The task. Once you reach the line containing "and finger rest" in the data below, restate each line word for word up to and including the one containing "add(slab('gripStrip', strip, -0.03, 0.03));".

Record extracts Start Marker

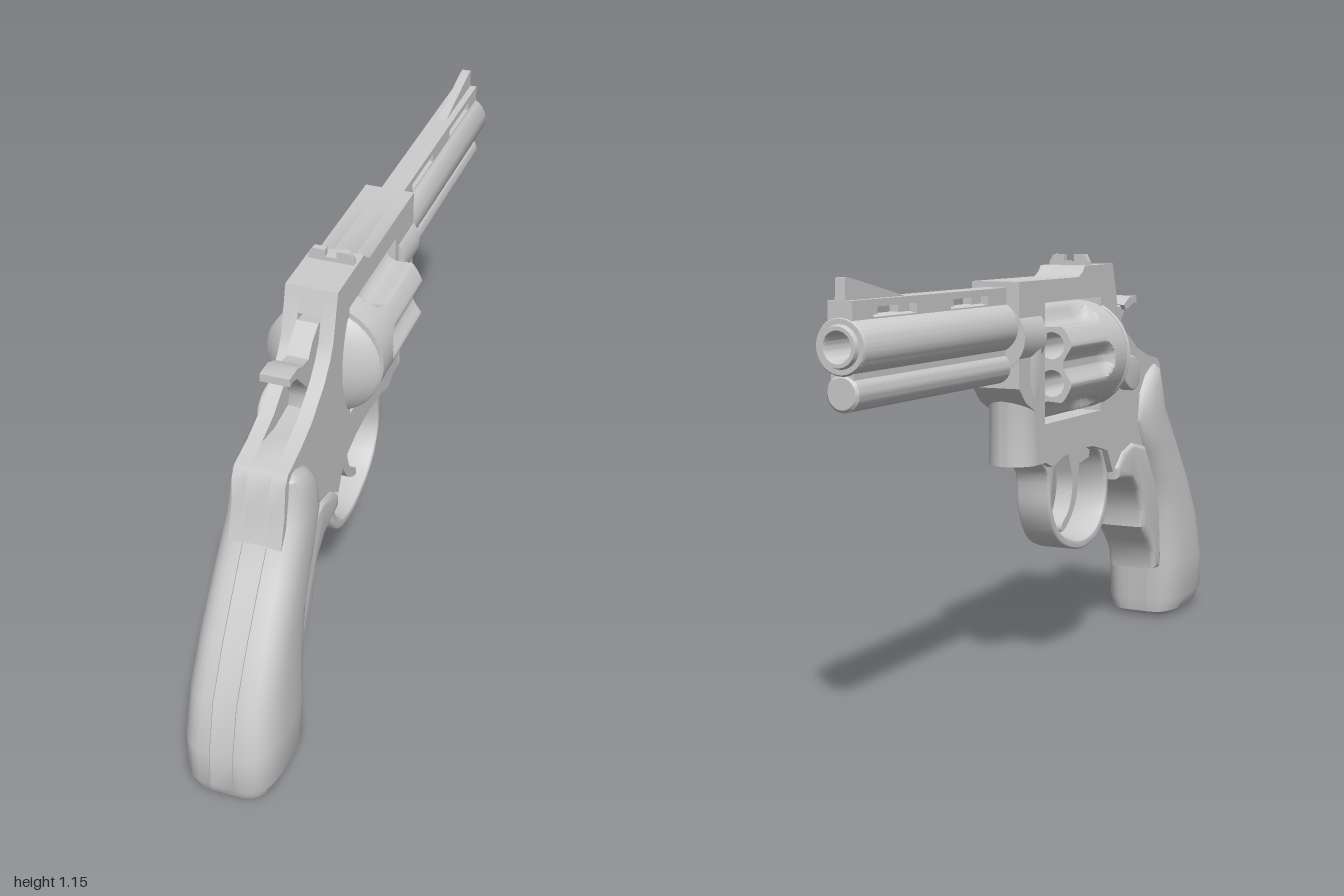
import * as THREE from 'three';
import { toCreasedNormals } from 'three/addons/utils/BufferGeometryUtils.js';

const grey = new THREE.MeshStandardMaterial({ color: 0xcccccc });
const greyDouble = new THREE.MeshStandardMaterial({ color: 0xcccccc, side: THREE.DoubleSide });

// Profiles are [z, y] points; returned counter-clockwise so that outlines and holes both face out
function toVectors(pts, smooth) {
  let v = pts.map(([z, y]) => new THREE.Vector2(-z, y));
  if (smooth) {
    const c = new THREE.CatmullRomCurve3(v.map(p => new THREE.Vector3(p.x, p.y, 0)), true, 'centripetal');
    v = c.getPoints(pts.length * 4).slice(0, -1).map(p => new THREE.Vector2(p.x, p.y));
  }
  return THREE.ShapeUtils.isClockWise(v) ? v.reverse() : v;
}

// Profile extruded sideways from x0 to x1
function slab(name, pts, x0, x1, { holes = [], smooth = false, bevel = 0 } = {}) {
  const shape = new THREE.Shape(toVectors(pts, smooth));
  for (const h of holes) shape.holes.push(new THREE.Path(toVectors(h, smooth)));
  const geo = new THREE.ExtrudeGeometry(shape, {
    depth: x1 - x0 - 2 * bevel, bevelEnabled: bevel > 0, bevelThickness: bevel,
    bevelSize: bevel, bevelOffset: -bevel, bevelSegments: 3,
  });
  geo.rotateY(Math.PI / 2).translate(x0 + bevel, 0, 0);
  return part(name, geo);
}

function part(name, geo, mat = grey) {
  const mesh = new THREE.Mesh(toCreasedNormals(geo, 0.6), mat);
  mesh.name = name;
  return mesh;
}

// Round bar along z
function rod(name, r, z0, z1, y) {
  const geo = new THREE.CylinderGeometry(r, r, z1 - z0, 32).rotateX(Math.PI / 2);
  return part(name, geo.translate(0, y, (z0 + z1) / 2));
}

// Solid of revolution along z from [radius, z] points
function turned(name, pts, y) {
  const geo = new THREE.LatheGeometry(pts.map(p => new THREE.Vector2(...p)), 40);
  return part(name, geo.rotateX(Math.PI / 2).translate(0, y, 0), greyDouble);
}

// Fluted drum with six chambers
function makeDrum() {
  const R = 0.154, Z0 = -0.106, Z1 = 0.238, step = Math.PI / 3;
  const radius = (a, z) => {
    const k = Math.max(0, (z - 0.11) / 0.05);
    if (k >= 1) return R;
    const w = 0.05 * Math.sqrt(1 - k * k);
    const t = R * Math.sin(a - Math.round(a / step) * step) / w;
    return R - Math.max(0, 0.7 * w * (1 - t * t));
  };
  const g = new THREE.Group();
  g.name = 'drum';
  const wall = new THREE.CylinderGeometry(1, 1, Z1 - Z0, 180, 44, true)
    .rotateX(Math.PI / 2).translate(0, 0, (Z0 + Z1) / 2);
  const p = wall.attributes.position;
  for (let i = 0; i < p.count; i++) {
    const a = Math.atan2(p.getY(i), p.getX(i)), r = radius(a, p.getZ(i));
    p.setXY(i, r * Math.cos(a), r * Math.sin(a));
  }
  g.add(part('drumWall', wall));
  const face = new THREE.Shape(Array.from({ length: 180 }, (_, i) => {
    const a = i * Math.PI / 90, r = radius(a, Z0);
    return new THREE.Vector2(r * Math.cos(a), r * Math.sin(a));
  }));
  for (let i = 0; i < 6; i++) {
    const a = (i + 0.5) * step, x = 0.1 * Math.cos(a), y = 0.1 * Math.sin(a);
    face.holes.push(new THREE.Path().absarc(x, y, 0.036, 0, Math.PI * 2, true));
    const bore = new THREE.CylinderGeometry(0.036, 0.036, 0.3, 24, 1, true).rotateX(Math.PI / 2);
    g.add(part('chamber', bore.translate(x, y, Z0 + 0.15), greyDouble));
  }
  g.add(part('drumFace', new THREE.ShapeGeometry(face, 24).translate(0, 0, Z0), greyDouble));
  g.add(part('drumBack', new THREE.CircleGeometry(R, 60).translate(0, 0, Z1), greyDouble));
  g.position.y = 0.872;
  return g;
}

// Stations of the grip, bottom to top: back z, y, front z, y, half-width
const gripStations = [
  [0.93, 0.01, 0.73, 0.006, 0.085], [0.985, 0.033, 0.695, 0.022, 0.11], [1, 0.07, 0.688, 0.06, 0.124],
  [0.993, 0.174, 0.684, 0.2, 0.128], [0.955, 0.31, 0.665, 0.345, 0.121], [0.88, 0.44, 0.634, 0.452, 0.115],
  [0.784, 0.576, 0.57, 0.55, 0.11], [0.704, 0.683, 0.517, 0.65, 0.106], [0.683, 0.763, 0.53, 0.735, 0.1],
  [0.68, 0.8, 0.57, 0.785, 0.088], [0.665, 0.815, 0.62, 0.81, 0.07],
];

// One grip panel, lofted with a rounded outer side and flat inner side
function gripPanel(name, side) {
  const n = 16, inner = 0.0315, pos = [], idx = [];
  for (const [bz, by, fz, fy, w] of gripStations) {
    for (let j = 0; j <= n; j++) {
      const t = Math.PI * j / n, c = Math.cos(t);
      const k = 0.5 - 0.5 * Math.sign(c) * Math.abs(c) ** 0.75;
      const x = inner + (w - inner) * Math.abs(Math.sin(t)) ** 0.7;
      pos.push(side * x, by + (fy - by) * k, bz + (fz - bz) * k);
    }
  }
  const m = n + 1, last = (gripStations.length - 1) * m;
  const tri = (a, b, c) => (side > 0 ? idx.push(a, b, c) : idx.push(a, c, b));
  for (let i = 0; i < last; i += m) {
    for (let j = 0; j < m; j++) {
      const k = (j + 1) % m;
      tri(i + j, i + k, i + m + j);
      tri(i + k, i + m + k, i + m + j);
    }
  }
  for (let j = 1; j < n; j++) {
    tri(0, j + 1, j);
    tri(last, last + j, last + j + 1);
  }
  const geo = new THREE.BufferGeometry();
  geo.setAttribute('position', new THREE.Float32BufferAttribute(pos, 3));
  geo.setIndex(idx);
  return part(name, geo, greyDouble);
}

export function createModel() {
  const model = new THREE.Group();
  model.name = 'revolver';
  const add = (...m) => model.add(...m);

  // Frame: two side plates and a core with the hammer slot
  const base = [[0.33, 1.125], [0.14, 1.125], [0.125, 1.108], [0.1, 1.095], [-0.26, 1.095], [-0.26, 0.82],
    [-0.222, 0.78], [-0.16, 0.75], [-0.15, 0.608], [-0.104, 0.608], [-0.06, 0.59], [0, 0.61], [0.1, 0.62],
    [0.2, 0.615], [0.3, 0.59], [0.34, 0.52], [0.37, 0.545], [0.42, 0.57], [0.5, 0.57], [0.58, 0.535],
    [0.735, 0.64], [0.708, 0.72], [0.697, 0.8], [0.677, 0.827], [0.597, 0.843]];
  const back = [[0.517, 0.87], [0.43, 0.924], [0.39, 0.965], [0.367, 1.0]];
  const slot = [[0.52, 0.83], [0.4, 0.84], [0.31, 0.95], [0.31, 1.05], [0.35, 1.06]];
  const holes = [[[0.25, 1.035], [0.25, 0.712], [-0.11, 0.712], [-0.11, 1.035]]];
  add(slab('frameSideLeft', [...base, ...back], 0.03, 0.068, { holes }));
  add(slab('frameSideRight', [...base, ...back], -0.068, -0.03, { holes }));
  add(slab('frameCore', [...base, ...slot], -0.03, 0.03, { holes }));

  // Rounded front of the frame below the barrel
  const lug = [[0, 0.608], [0.068, 0.608], [0.068, 0.775], [0.08, 0.83], [0.08, 0.92]];
  add(part('frameLug', new THREE.LatheGeometry(lug.map(p => new THREE.Vector2(...p)), 24, Math.PI / 2, Math.PI)
    .translate(0, 0, -0.154), greyDouble));
  add(rod('barrelCollar', 0.086, -0.262, -0.135, 0.95));
  add(rod('drumAxle', 0.035, -0.14, 0.2, 0.872));
  add(turned('recoilShield', [[0, 0.25], [0.152, 0.25], [0.155, 0.258], [0.148, 0.268],
    [0.11, 0.29], [0.068, 0.305], [0, 0.318]], 0.872));
  add(makeDrum());

  // Barrel and under-lug
  add(turned('barrel', [[0, -0.8], [0.032, -0.8], [0.032, -0.99], [0.037, -1], [0.046, -1], [0.05, -0.988],
    [0.062, -0.988], [0.066, -0.982], [0.066, -0.12]], 0.979));
  add(turned('underLug', [[0, -0.985], [0.036, -0.985], [0.043, -0.978], [0.043, -0.2]], 0.875));
  add(slab('lugWeb', [[-0.2, 0.93], [-0.98, 0.93], [-0.98, 0.88], [-0.2, 0.88]], -0.03, 0.03));

  // Rib: long recesses in the outer layers, shorter openings through the core
  const ribOutline = [[-0.25, 1.08], [-0.985, 1.08], [-0.985, 1.02], [-0.25, 1.02]];
  const ribSlot = (a, b) => [[a, 1.04], [a, 1.063], [b, 1.063], [b, 1.04]];
  for (const [x0, x1, inset] of [[-0.032, -0.012, 0], [-0.012, 0.012, 0.05], [0.012, 0.032, 0]]) {
    add(slab('rib', ribOutline, x0, x1,
      { holes: [ribSlot(-0.36 - inset, -0.55 + inset), ribSlot(-0.71 - inset, -0.9 + inset)] }));
  }

  // Sights
  add(slab('frontSight', [[-0.71, 1.075], [-0.965, 1.13], [-0.982, 1.13], [-0.985, 1.075]], -0.013, 0.013));
  const sight = new THREE.Shape([[-0.06, 1.115], [0.06, 1.115], [0.06, 1.135], [0.048, 1.155], [0.015, 1.155],
    [0.015, 1.136], [-0.015, 1.136], [-0.015, 1.155], [-0.048, 1.155], [-0.06, 1.135]]
    .map(p => new THREE.Vector2(...p)));
  add(part('rearSight', new THREE.ExtrudeGeometry(sight, { depth: 0.018, bevelEnabled: false })
    .translate(0, 0, 0.18)));

  // Hammer with a wider thumb spur
  add(slab('hammer', [[0.36, 1.047], [0.404, 1.02], [0.43, 0.988], [0.463, 0.993], [0.5, 1.008], [0.506, 0.98],
    [0.463, 0.934], [0.436, 0.905], [0.425, 0.87], [0.43, 0.83], [0.32, 0.86], [0.32, 1.04]], -0.028, 0.028));
  add(slab('hammerSpur', [[0.572, 1.023], [0.52, 1.022], [0.475, 1.0], [0.49, 0.985], [0.51, 0.99],
    [0.55, 1.004], [0.572, 1.002]], -0.04, 0.036));

  // Trigger and guard
  add(slab('trigger', [[0.2, 0.62], [0.195, 0.54], [0.18, 0.465], [0.14, 0.412], [0.085, 0.383], [0.083, 0.4],
    [0.131, 0.44], [0.155, 0.51], [0.135, 0.58], [0.12, 0.63]], -0.025, 0.025, { smooth: true }));
  add(slab('triggerHeel', [[0.28, 0.62], [0.265, 0.572], [0.18, 0.56], [0.18, 0.63]], -0.025, 0.025));
  add(slab('triggerGuard', [[-0.1, 0.615], [-0.056, 0.565], [-0.04, 0.458], [0.008, 0.377], [0.1, 0.335],
    [0.195, 0.324], [0.29, 0.35], [0.34, 0.415], [0.35, 0.495], [0.375, 0.56], [0.4, 0.61], [0.2, 0.65],
    [0, 0.65]], -0.05, 0.05, { smooth: true, bevel: 0.006, holes: [[[-0.024, 0.468], [0.02, 0.4], [0.1, 0.362],
    [0.195, 0.35], [0.276, 0.377], [0.32, 0.44], [0.324, 0.505], [0.29, 0.58], [0.2, 0.612], [0.08, 0.615],
    [0, 0.6], [-0.022, 0.54]]] }));

  // Grip: panels, centre strip and finger rest
  add(gripPanel('gripPanelLeft', 1), gripPanel('gripPanelRight', -1));
  const strip = [...gripStations.map(s => [s[0], s[1]]), ...gripStations.map(s => [s[2], s[3]]).reverse()];
  add(slab('gripStrip', strip, -0.03, 0.03));
  add(slab('fingerRest', [[0.355, 0.53], [0.4, 0.573], [0.474, 0.592], [0.57, 0.57], [0.65, 0.452],
    [0.69, 0.345], [0.7, 0.2], [0.69, 0.169], [0.645, 0.172], [0.634, 0.228], [0.597, 0.27], [0.55, 0.32],
    [0.55, 0.37], [0.517, 0.44], [0.463, 0.48], [0.41, 0.488], [0.36, 0.495]], -0.078, 0.078, { bevel: 0.016 }));

  // Release latch on the right side
  add(slab('releaseLatch', [[0.34, 0.85], [0.42, 0.855], [0.46, 0.82], [0.45, 0.77], [0.41, 0.755],
    [0.35, 0.79]], -0.102, -0.06, { bevel: 0.006, smooth: true }));
  return model;
}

Record extracts End Marker

Reply to the exercise.
  // Grip: panels, centre strip and finger rest
  add(gripPanel('gripPanelLeft', 1), gripPanel('gripPanelRight', -1));
  const strip = [...gripStations.map(s => [s[0], s[1]]), ...gripStations.map(s => [s[2], s[3]]).reverse()];
  add(slab('gripStrip', strip, -0.03, 0.03));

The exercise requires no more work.